As many universities made the transition to blended learning, they also realised the importance of connecting to their employees and students and to understand their anxieties and the issues they are dealing with in their work, studies and personal lives. Management realised the need to explain to their workforces that there are good reasons why, even in the face of the invisible enemy, they too should feel confident about the future.
This was out of the realisation that no single individual could claim the achievements we as a sector without the tireless contributions of many of our employees. When the challenges and difficulties of working remotely, grappling with technology and juggling multiple balls in the air loomed large, our academic and administrative/support staff remained focused and committed to the cause.
This has not been an easy task, and whilst many universities continue their journey through these turbulent times, there is no clear map due to the unpredictability of the disease. But history has shown us that recovery is possible and that is the seemingly elusive dream we must chase. We have had wars, civil unrests, the Plague, the Spanish Flu and humanity is still here. We are in a modern society where scientists globally have come together to find a solution.
At UJ, for instance, we have begun to find a rhythm, and it is not just in the teaching sphere that we see success. The university has continued to participate and contribute to discussions and intellectual debates in public spaces on Covid-19. UJ undertook enterprising work using 3-D printers to produce PPE for example. Our ventilator project created by 3D printers has won an external tender bid of R30.5million. This is one of several areas where the university has ensured that it is at the forefront of this battle with the disease.

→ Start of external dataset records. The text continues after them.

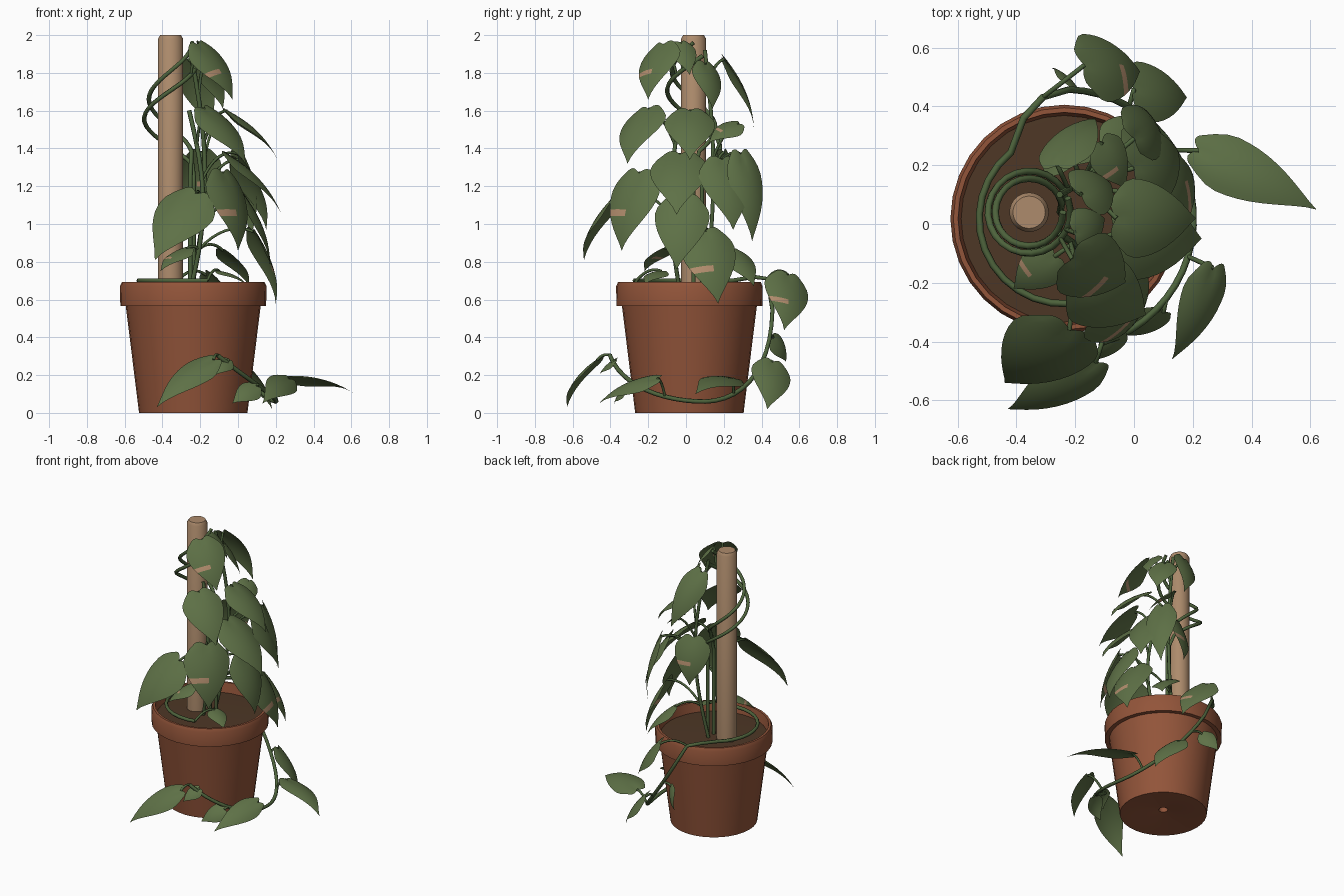
import bpy, bmesh, math
from mathutils import Vector as V

if "Cube" in bpy.data.objects:
    bpy.data.objects.remove(bpy.data.objects["Cube"])


def material(name, rgb):
    m = bpy.data.materials.new(name)
    m.diffuse_color = (*rgb, 1)
    m.use_nodes = True
    m.node_tree.nodes["Principled BSDF"].inputs["Base Color"].default_value = m.diffuse_color
    return m


TERRA = material("terracotta", (0.29, 0.09, 0.042))
SOIL = material("dark soil", (0.075, 0.038, 0.019))
WOOD = material("pale wood", (0.42, 0.26, 0.15))
LEAF = material("leaf green", (0.112, 0.165, 0.062))
STEM = material("stem green", (0.075, 0.125, 0.045))
DRY = material("dry leaf patch", (0.45, 0.27, 0.155))


def select_only(ob):
    bpy.context.collection.objects.link(ob)
    bpy.ops.object.select_all(action='DESELECT')
    ob.select_set(True)
    bpy.context.view_layer.objects.active = ob


def make_object(name, bm, mats, angle):
    me = bpy.data.meshes.new(name)
    bm.to_mesh(me)
    bm.free()
    for m in mats:
        me.materials.append(m)
    select_only(bpy.data.objects.new(name, me))
    bpy.ops.object.shade_smooth_by_angle(angle=math.radians(angle))


def lathe(name, profile, centre, mat):
    bm = bmesh.new()
    vs = [bm.verts.new((centre.x + r, centre.y, z)) for r, z in profile]
    es = [bm.edges.new(p) for p in zip(vs, vs[1:])]
    bmesh.ops.spin(bm, geom=vs + es, cent=centre, axis=(0, 0, 1),
                   angle=2 * math.pi, steps=32, use_merge=True)
    bmesh.ops.remove_doubles(bm, verts=bm.verts, dist=1e-4)
    bmesh.ops.recalc_face_normals(bm, faces=bm.faces)
    make_object(name, bm, [mat], 50)


# pot with drain hole, soil and climbing pole
POT, POLE = V((-0.237, 0.018, 0)), V((-0.357, 0.04, 0))
lathe("pot", [(0, 0.07), (0.03, 0.07), (0.03, 0.03), (0.265, 0), (0.287, 0), (0.357, 0.565),
              (0.386, 0.565), (0.388, 0.67), (0.378, 0.692), (0.362, 0.692), (0.345, 0.58)],
      POT, TERRA)
lathe("soil", [(0, 0.635), (0.352, 0.622)], POT, SOIL)
lathe("pole", [(0, 0.6), (0.067, 0.6), (0.067, 1.98), (0.055, 2), (0, 2)], POLE, WOOD)


def around(centre, radius, degrees, z):
    a = math.radians(degrees)
    return centre + V((radius * math.cos(a), radius * math.sin(a), z))


def tubes(name, paths, radius):
    cu = bpy.data.curves.new(name, 'CURVE')
    cu.dimensions = '3D'
    cu.bevel_depth = radius
    cu.bevel_resolution = 1
    cu.use_fill_caps = True
    for path in paths:
        sp = cu.splines.new('POLY')
        sp.points.add(len(path) - 1)
        for q, co in zip(sp.points, path):
            q.co = (*co, 1)
    cu.materials.append(STEM)
    select_only(bpy.data.objects.new(name, cu))
    bpy.ops.object.convert(target='MESH')


vines = []
# two climbing vines: up beside the pole, then one turn around it
for r, lift, phase in ((0.115, 0, 0), (0.14, -0.07, 20)):
    climber = [around(POLE, r - 0.01, phase, 0.62 + 0.07 * i) for i in range(10)]
    climber += [around(POLE, r, a + phase, 1.36 + lift + a / 600) for a in range(15, 375, 15)]
    vines.append(climber)
# two vines bowing out beside the pole
for angle, top in ((-35, 1.6), (30, 1.92)):
    vines.append([around(POLE, 0.12 + 0.09 * math.sin(math.pi * k / 16), angle,
                         0.62 + (top - 0.62) * k / 16) for k in range(17)])
# trailing vine: round the soil, over the back rim, down and round the pot
trail = [around(POT, 0.29, a, 0.7) for a in range(285, 120, -12)]
trail += [around(POT, 0.37, 112, 0.72), around(POT, 0.42, 100, 0.71)]
for a in range(88, -80, -7):
    u = (a - 10) / 75
    trail.append(around(POT, 0.44, a, 0.06 + (0.45 if a > 10 else 0.2) * u * u))
vines.append(trail)
tubes("vines", vines, 0.012)
vine_points = [p for v in vines for p in v]

ROWS, COLS = 12, 10


def half_width(t):
    if t < 0.25:
        return 0.5 + 0.5 * math.sin(math.pi * t / 0.5)
    return max(0.005, math.cos(math.pi / 2 * (t - 0.25) / 0.75) ** 1.2)


def leaf(bm, base, tip, ratio, patched):
    axis = tip - base
    length = axis.length
    width = ratio * length
    axis.normalize()
    # blades turn to the light at +x, and outward to the front and back
    mid = (base + tip) / 2
    flat = 2 * axis.xy.length ** 4
    n = V((max(-0.2, min(1, 1 + 6 * mid.x)), 2 * mid.y, 0.35 + flat))
    if mid.z < 0.7 and mid.y > 0:
        n.x, n.y = 1, mid.y
    n = (n - axis * n.dot(axis)).normalized()
    side = axis.cross(n)
    rows = []
    for i in range(ROWS + 1):
        t = i / ROWS
        w = half_width(t)
        row = []
        for j in range(COLS + 1):
            v = 2 * j / COLS - 1
            lobe = 0.06 * math.sin(math.pi * abs(v) * 0.8) * (1 - t) ** 4
            dome = 0.36 * t * (1 - t) * length - 0.13 * width * (v * w) ** 2
            row.append(bm.verts.new(base + axis * length * (t - lobe)
                                    + side * v * w * width / 2 + n * dome))
        rows.append(row)
    for i in range(ROWS):
        for j in range(COLS):
            f = bm.faces.new((rows[i][j], rows[i][j + 1], rows[i + 1][j + 1], rows[i + 1][j]))
            # dry patch: a strip across one half of the blade
            f.material_index = int(patched and i == 6 and j >= COLS / 2)


# leaf base x, y, z then tip x, y, z
broad = [
    (-0.2, -0.03, 1.96, -0.1, 0.02, 1.79), (-0.18, 0.1, 1.85, -0.08, 0.14, 1.61),
    (-0.18, -0.2, 1.61, 0.04, -0.31, 1.32), (-0.06, 0.02, 1.6, 0.21, 0.02, 1.34),
    (-0.06, -0.03, 1.37, 0.23, -0.05, 1.05), (0, 0.19, 1.34, 0.15, 0.25, 0.97),
    (0.04, -0.01, 1.14, 0.17, -0.05, 0.76), (-0.22, -0.36, 1.16, -0.44, -0.54, 0.81),
    (-0.08, 0.24, 0.86, 0.06, 0.36, 0.67), (0, 0.46, 0.27, 0.18, 0.43, 0.02),
    (-0.2, 0.46, 0.4, -0.28, 0.53, 0.27), (-0.1, -0.13, 0.75, 0.04, -0.22, 0.68),
    (0.1, -0.3, 0.14, -0.03, -0.38, 0.05), (-0.05, -0.37, 0.28, -0.12, -0.46, 0.2)]
spotted = [
    (-0.21, -0.12, 1.95, -0.03, -0.2, 1.66), (0.08, 0.1, 0.96, 0.2, 0.17, 0.58),
    (-0.08, -0.25, 1.27, 0, -0.34, 0.86), (-0.27, -0.11, 0.87, -0.41, -0.22, 0.75),
    (-0.17, 0.54, 0.73, 0.02, 0.52, 0.44), (-0.11, 0.28, 1.53, -0.03, 0.12, 1.43),
    (-0.2, 0.2, 1.38, -0.21, 0.26, 1.06)]
narrow = [
    (-0.26, 0.2, 1.87, -0.13, 0.36, 1.5), (0, 0.29, 1.37, 0.06, 0.35, 0.91),
    (0.22, 0.25, 0.18, 0.62, 0.05, 0.1), (0.27, -0.15, 0.18, 0.13, -0.46, 0.05),
    (-0.13, -0.47, 0.28, -0.43, -0.63, 0.03)]

stalks = []
for name, group, ratio in (("broad_leaves", broad, 0.72), ("spotted_leaves", spotted, 0.74),
                           ("narrow_leaves", narrow, 0.45)):
    bm = bmesh.new()
    for row in group:
        base, tip = V(row[:3]), V(row[3:])
        leaf(bm, base, tip, ratio, group is spotted)
        # stalk arching from the nearest vine to the leaf base
        low = base - V((0, 0, 0.14 if base.z > 0.9 else 0.03))
        s = min(vine_points, key=lambda p: (p - low).length)
        mid = (s + base) / 2 + V((0, 0, 0.35 * (base - s).length))
        stalks.append([s * (1 - k) ** 2 + mid * 2 * k * (1 - k) + base * k * k
                       for k in (i / 8 for i in range(9))])
    make_object(name, bm, [LEAF, DRY], 60)
tubes("leaf_stalks", stalks, 0.008)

We also see a fundamental shift in the fight for social justice. Many, more than before, have sounded a clarion call for greater equality – across gender lines, racial lines and class divisions. While the Covid-19 pandemic might itself become the object and subject of research, we believe that greater focus will be given to social justice issues, the utilisation of technology for the good of all and finally, a quest for a just society. This will perhaps be the greatest definer of this new world order.
In a thought-provoking piece some months ago, Peter Slagt, David Michels and Melissa Burke from Bain and Company explain that the impact of a highly stressful time such as a global pandemic manifests itself in physiological symptoms. The amygdala, or the part in the brain that deals with emotions, in a sense takes over our cognitive system responsible for analysing behaviour, which results in panic, or a “fight, flight or freeze” response.
This response has been recorded in humans since prehistoric times. It is in simple terms how we survive, particularly in the face of danger. This fraught context will undoubtedly be with us for some time. There may not be clear answers about the trajectory of the virus and the havoc it continues to wreak, but whatever it might be, it is vital that we continue to navigate this path in the best possible way we can, individually and collectively.
As the American science fiction writer Isaac Asimov once put it, “It is changing, continuing change, inevitable change, that is the dominant factor in society today. No sensible decision can be made any longer without taking into account not only the world as it is, but the world as it will be.”
Professor Tshilidzi Marwala is the Vice-Chancellor and Principal of the University of Johannesburg. He is the Deputy Chair of the Presidential Commission on the Fourth Industrial Revolution.